About this exercise:
Beginning at the line containing "me = bpy.data.meshes.new(name)" in the material below and ending at the line containing "4), (1, 5, 7, 3)]", return each line exactly and add nothing.

Provided data:
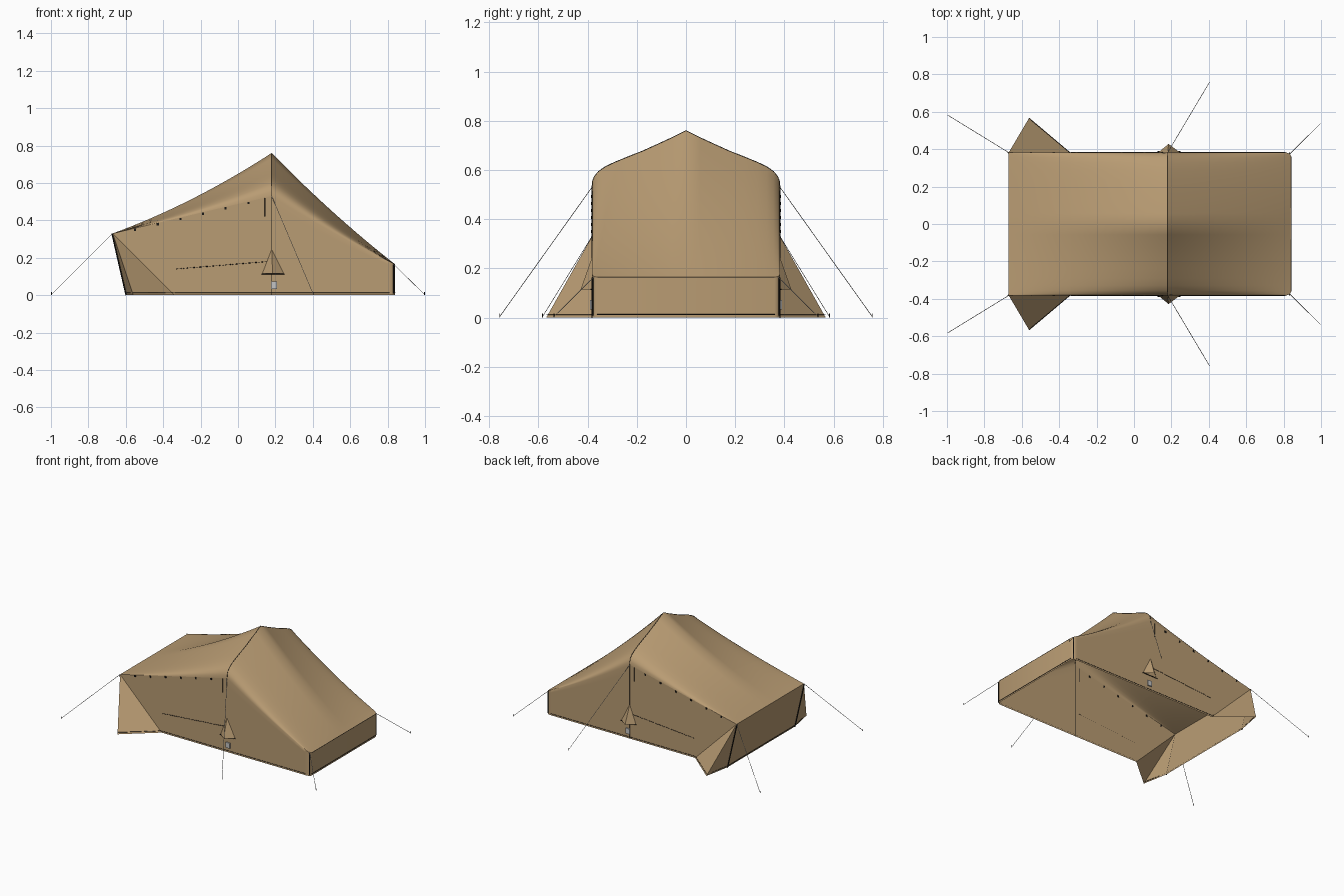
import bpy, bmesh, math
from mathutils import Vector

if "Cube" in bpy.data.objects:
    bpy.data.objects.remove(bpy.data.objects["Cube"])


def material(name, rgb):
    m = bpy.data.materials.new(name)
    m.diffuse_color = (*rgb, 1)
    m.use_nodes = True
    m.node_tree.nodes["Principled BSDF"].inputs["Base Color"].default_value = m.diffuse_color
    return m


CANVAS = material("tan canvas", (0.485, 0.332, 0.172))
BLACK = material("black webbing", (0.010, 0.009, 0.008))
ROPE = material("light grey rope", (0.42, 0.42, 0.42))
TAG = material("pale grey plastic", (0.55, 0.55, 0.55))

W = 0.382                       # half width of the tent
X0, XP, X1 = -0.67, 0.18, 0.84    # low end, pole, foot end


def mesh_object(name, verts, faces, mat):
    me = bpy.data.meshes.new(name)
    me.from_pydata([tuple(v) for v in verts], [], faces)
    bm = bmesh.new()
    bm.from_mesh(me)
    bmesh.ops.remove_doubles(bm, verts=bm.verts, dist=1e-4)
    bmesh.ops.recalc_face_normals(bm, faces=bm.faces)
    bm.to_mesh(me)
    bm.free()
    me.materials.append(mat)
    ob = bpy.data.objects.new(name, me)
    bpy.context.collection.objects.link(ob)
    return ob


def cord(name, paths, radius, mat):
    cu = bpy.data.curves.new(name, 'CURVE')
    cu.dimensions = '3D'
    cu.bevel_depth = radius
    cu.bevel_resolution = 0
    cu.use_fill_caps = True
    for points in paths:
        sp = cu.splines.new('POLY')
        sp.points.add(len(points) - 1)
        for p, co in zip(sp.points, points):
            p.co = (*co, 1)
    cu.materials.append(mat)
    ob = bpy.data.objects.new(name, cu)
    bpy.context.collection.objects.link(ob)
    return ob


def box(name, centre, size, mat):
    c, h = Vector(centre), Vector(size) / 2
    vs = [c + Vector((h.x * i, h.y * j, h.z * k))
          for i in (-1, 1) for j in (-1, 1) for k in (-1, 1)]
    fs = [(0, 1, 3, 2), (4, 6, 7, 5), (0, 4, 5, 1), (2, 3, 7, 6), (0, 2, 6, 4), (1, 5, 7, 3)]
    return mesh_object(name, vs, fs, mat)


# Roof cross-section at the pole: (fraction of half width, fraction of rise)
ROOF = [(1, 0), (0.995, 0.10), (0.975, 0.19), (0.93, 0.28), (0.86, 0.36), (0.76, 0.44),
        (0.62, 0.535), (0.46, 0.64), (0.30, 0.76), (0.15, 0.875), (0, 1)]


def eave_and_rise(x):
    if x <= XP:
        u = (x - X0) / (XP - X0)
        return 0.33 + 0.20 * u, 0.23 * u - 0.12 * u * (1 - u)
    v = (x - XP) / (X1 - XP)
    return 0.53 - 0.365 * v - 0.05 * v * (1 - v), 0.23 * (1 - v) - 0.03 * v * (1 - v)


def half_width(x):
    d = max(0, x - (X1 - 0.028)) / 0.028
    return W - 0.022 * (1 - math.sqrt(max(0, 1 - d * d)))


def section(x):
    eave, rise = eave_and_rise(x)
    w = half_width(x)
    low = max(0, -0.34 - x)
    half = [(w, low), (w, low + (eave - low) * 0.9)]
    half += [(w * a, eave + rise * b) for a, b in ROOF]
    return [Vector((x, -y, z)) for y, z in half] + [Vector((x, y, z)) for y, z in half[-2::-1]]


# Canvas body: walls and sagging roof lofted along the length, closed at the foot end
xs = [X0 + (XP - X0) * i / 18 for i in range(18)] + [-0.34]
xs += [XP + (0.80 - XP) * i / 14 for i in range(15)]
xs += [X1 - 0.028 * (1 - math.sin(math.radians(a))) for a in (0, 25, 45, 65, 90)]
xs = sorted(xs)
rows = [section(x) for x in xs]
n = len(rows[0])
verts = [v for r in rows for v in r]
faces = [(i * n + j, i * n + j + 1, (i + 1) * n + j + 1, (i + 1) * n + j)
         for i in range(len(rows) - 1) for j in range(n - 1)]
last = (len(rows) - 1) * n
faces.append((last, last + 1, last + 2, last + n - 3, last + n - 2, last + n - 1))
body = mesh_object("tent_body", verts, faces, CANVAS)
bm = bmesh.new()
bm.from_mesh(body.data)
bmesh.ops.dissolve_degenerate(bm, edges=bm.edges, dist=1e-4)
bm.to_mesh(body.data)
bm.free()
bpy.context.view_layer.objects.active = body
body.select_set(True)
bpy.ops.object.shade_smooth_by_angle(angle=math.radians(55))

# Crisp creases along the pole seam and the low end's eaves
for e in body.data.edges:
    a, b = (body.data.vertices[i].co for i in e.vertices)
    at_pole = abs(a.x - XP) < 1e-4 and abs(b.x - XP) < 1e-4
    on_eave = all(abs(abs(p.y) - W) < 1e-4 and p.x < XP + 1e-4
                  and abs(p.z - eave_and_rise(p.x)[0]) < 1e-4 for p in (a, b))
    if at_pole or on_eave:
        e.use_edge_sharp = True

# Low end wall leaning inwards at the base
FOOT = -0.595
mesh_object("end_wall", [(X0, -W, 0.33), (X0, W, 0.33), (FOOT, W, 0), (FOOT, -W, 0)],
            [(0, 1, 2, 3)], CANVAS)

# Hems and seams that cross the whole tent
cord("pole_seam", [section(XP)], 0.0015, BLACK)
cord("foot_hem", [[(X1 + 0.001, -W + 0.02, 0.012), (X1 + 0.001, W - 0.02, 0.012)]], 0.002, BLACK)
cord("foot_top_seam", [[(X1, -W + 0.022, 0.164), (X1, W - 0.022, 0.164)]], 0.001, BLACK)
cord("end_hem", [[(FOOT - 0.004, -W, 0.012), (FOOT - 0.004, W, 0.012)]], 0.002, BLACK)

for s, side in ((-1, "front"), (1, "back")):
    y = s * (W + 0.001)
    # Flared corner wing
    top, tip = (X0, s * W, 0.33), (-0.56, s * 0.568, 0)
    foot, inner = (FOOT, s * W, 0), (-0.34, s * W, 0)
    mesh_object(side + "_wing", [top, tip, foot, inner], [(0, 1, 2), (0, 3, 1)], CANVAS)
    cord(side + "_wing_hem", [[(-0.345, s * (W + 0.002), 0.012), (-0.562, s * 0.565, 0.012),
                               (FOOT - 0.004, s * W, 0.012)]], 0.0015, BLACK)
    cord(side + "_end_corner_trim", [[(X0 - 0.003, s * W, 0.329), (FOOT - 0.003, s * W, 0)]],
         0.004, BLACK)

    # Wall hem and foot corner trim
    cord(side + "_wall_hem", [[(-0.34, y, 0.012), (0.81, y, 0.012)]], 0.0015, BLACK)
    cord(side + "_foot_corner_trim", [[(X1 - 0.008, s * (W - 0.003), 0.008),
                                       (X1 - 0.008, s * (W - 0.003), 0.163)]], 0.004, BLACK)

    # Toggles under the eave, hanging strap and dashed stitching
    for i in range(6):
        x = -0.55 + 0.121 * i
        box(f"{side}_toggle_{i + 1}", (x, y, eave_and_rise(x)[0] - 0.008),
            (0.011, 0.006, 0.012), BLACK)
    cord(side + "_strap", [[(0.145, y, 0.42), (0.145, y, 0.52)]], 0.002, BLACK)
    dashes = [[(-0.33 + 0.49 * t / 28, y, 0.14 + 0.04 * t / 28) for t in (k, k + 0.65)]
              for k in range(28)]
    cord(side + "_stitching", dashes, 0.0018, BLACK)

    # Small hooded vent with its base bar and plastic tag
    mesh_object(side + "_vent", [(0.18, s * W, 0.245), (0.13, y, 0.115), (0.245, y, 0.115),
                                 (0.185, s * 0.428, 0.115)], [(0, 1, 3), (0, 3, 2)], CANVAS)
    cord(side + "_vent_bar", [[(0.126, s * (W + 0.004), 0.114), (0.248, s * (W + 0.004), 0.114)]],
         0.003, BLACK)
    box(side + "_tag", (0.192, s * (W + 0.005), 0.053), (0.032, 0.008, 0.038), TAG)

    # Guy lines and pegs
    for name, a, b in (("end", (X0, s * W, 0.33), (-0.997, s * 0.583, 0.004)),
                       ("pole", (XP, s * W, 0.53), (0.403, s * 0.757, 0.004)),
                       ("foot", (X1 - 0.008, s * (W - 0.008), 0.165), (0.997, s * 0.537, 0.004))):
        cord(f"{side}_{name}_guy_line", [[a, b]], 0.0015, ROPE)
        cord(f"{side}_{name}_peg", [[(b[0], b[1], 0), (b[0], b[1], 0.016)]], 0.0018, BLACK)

Written response:
    me = bpy.data.meshes.new(name)
    me.from_pydata([tuple(v) for v in verts], [], faces)
    bm = bmesh.new()
    bm.from_mesh(me)
    bmesh.ops.remove_doubles(bm, verts=bm.verts, dist=1e-4)
    bmesh.ops.recalc_face_normals(bm, faces=bm.faces)
    bm.to_mesh(me)
    bm.free()
    me.materials.append(mat)
    ob = bpy.data.objects.new(name, me)
    bpy.context.collection.objects.link(ob)
    return ob


def cord(name, paths, radius, mat):
    cu = bpy.data.curves.new(name, 'CURVE')
    cu.dimensions = '3D'
    cu.bevel_depth = radius
    cu.bevel_resolution = 0
    cu.use_fill_caps = True
    for points in paths:
        sp = cu.splines.new('POLY')
        sp.points.add(len(points) - 1)
        for p, co in zip(sp.points, points):
            p.co = (*co, 1)
    cu.materials.append(mat)
    ob = bpy.data.objects.new(name, cu)
    bpy.context.collection.objects.link(ob)
    return ob


def box(name, centre, size, mat):
    c, h = Vector(centre), Vector(size) / 2
    vs = [c + Vector((h.x * i, h.y * j, h.z * k))
          for i in (-1, 1) for j in (-1, 1) for k in (-1, 1)]
    fs = [(0, 1, 3, 2), (4, 6, 7, 5), (0, 4, 5, 1), (2, 3, 7, 6), (0, 2, 6, 4), (1, 5, 7, 3)]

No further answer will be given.